This following story documents the successful development of a pilot project to advance the Partnership for HIV Free Survival (PHFS) through the use of conditional cash transfers (CCTs) to reduce perinatal transmission of HIV and improve the immunization of children under five years of age in Lesotho.
In August 2013, LIFT conducted a study in Balaka District, Malawi to assess the utility of a diagnostic tool to help service providers make efficient, effective, and appropriate referrals–a critical piece of the project’s goal to build the continuum of care for people living with HIV and other vulnerable households–as well as to learn how LIFT II can classify clients into three categories of household poverty/vulnerability.
This case study looks at work being undertaken by the Enhancing Nigerian Advocacy for a Better Business Environment (ENABLE) Programme in Nigeria to strengthen one of the key supporters of this policy process – the mass media.
In the competitive markets of banking and mobile communication, a remarkable collaboration is helping deliver the promise of mobile money to Malawi with assistance from FHI 360’s Mobile Money Accelerator Program (MMAP).
Implemented by Save the Children between 2009 and 2012, STRIVE Mozambique aimed to strengthen household economic stability through participation in village savings and loan (VSL) groups and rotating shared labor schemes, and to examine the effects of participation in those activities on household food security and child nutrition.
The Productive Safety Net Program Plus is utilizing a Graduation Pathway Model to help chronically food deficient households in Ethiopia to become food sufficient, and then ultimately to become both food sufficient and resilient.
CARE’s Pathways program is based on the conviction that women farmers possess enormous potential to contribute to long-term food security for their families and substantially impact nutritional outcomes in sustainable ways.
These resources are from the Diaspora Engagement Seminar, Connecting to Diaspora Communities Through Web Platforms: Opportunities and Limitations, featuring Molly Mattessich (VEGA Alliance) and Eric Guichard (GRAVITAS Capital Advisors Inc.). The seminar, which was held in Washington D.C.
Agriculture for Children’s Empowerment, an activity under the FIELD-Support LWA’s STRIVE program, has introduced the Farmer Financial Diary tool which is helping farmers get a leg up by teaching them to better manage their farms as businesses.
The Tanzania Staples Value Chain Project – NAFAKA, implemented by ACDI/VOCA, is one of the 10 active Feed the Future projects in Tanzania.
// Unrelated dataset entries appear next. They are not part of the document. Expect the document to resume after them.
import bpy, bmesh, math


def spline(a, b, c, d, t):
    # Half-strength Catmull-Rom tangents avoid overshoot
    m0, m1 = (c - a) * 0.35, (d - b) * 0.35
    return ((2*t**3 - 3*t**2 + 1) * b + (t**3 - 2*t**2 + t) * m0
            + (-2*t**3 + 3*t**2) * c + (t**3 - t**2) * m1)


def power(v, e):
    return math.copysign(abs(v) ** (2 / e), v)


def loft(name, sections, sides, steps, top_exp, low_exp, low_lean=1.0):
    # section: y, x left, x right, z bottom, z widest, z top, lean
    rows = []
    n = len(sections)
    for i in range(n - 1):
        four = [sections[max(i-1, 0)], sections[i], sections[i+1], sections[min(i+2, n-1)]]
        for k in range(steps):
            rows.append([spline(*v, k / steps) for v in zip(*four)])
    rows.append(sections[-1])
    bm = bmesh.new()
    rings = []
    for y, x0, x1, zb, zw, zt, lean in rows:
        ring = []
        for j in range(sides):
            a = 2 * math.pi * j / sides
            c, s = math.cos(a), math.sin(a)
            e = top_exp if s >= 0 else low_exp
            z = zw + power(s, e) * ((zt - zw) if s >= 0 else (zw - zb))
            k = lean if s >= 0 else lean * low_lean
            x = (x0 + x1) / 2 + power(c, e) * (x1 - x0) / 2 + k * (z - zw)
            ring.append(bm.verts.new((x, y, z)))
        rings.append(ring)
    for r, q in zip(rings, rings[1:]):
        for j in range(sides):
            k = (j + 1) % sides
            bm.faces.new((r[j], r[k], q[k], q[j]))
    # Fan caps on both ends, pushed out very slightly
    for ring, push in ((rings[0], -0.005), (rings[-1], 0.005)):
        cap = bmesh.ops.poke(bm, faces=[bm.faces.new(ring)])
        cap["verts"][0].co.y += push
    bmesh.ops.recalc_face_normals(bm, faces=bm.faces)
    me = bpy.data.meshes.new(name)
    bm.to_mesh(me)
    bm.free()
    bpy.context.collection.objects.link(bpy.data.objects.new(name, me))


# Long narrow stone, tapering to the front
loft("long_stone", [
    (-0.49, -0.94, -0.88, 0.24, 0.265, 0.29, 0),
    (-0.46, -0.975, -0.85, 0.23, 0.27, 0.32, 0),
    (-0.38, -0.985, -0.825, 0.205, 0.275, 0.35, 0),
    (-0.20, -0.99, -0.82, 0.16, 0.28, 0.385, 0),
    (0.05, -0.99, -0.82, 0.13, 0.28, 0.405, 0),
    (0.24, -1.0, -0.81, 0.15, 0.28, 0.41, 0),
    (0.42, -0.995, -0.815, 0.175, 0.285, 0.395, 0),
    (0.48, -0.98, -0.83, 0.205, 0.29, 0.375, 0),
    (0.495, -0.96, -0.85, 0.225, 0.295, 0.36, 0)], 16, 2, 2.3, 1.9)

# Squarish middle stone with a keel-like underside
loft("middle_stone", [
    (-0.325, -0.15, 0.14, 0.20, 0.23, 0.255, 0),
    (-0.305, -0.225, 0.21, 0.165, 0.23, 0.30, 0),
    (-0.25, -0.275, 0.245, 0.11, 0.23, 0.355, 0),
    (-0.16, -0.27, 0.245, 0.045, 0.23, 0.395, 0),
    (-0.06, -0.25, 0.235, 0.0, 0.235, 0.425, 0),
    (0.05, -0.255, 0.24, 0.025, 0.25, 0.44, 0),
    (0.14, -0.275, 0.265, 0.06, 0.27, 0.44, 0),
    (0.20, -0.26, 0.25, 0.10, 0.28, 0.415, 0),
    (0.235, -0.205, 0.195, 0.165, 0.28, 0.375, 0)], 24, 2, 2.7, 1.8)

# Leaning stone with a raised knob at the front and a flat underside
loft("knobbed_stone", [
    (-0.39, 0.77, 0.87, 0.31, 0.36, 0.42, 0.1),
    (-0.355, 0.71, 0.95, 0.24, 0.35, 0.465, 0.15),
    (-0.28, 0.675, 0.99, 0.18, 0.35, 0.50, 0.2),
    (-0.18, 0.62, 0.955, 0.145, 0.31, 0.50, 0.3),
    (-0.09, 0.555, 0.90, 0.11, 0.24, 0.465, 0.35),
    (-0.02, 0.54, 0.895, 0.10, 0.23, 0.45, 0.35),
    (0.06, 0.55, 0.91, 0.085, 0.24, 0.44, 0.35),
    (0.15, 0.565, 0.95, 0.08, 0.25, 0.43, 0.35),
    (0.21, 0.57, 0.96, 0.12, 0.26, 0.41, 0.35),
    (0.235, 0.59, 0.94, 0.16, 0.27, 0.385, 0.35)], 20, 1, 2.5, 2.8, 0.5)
Chief of Party Lee Rosner discusses NAFAKA’s market-driven, value chain approach to addressing food security concerns in the country, sharing both the challenges and successes encountered during the project’s first year of implementation.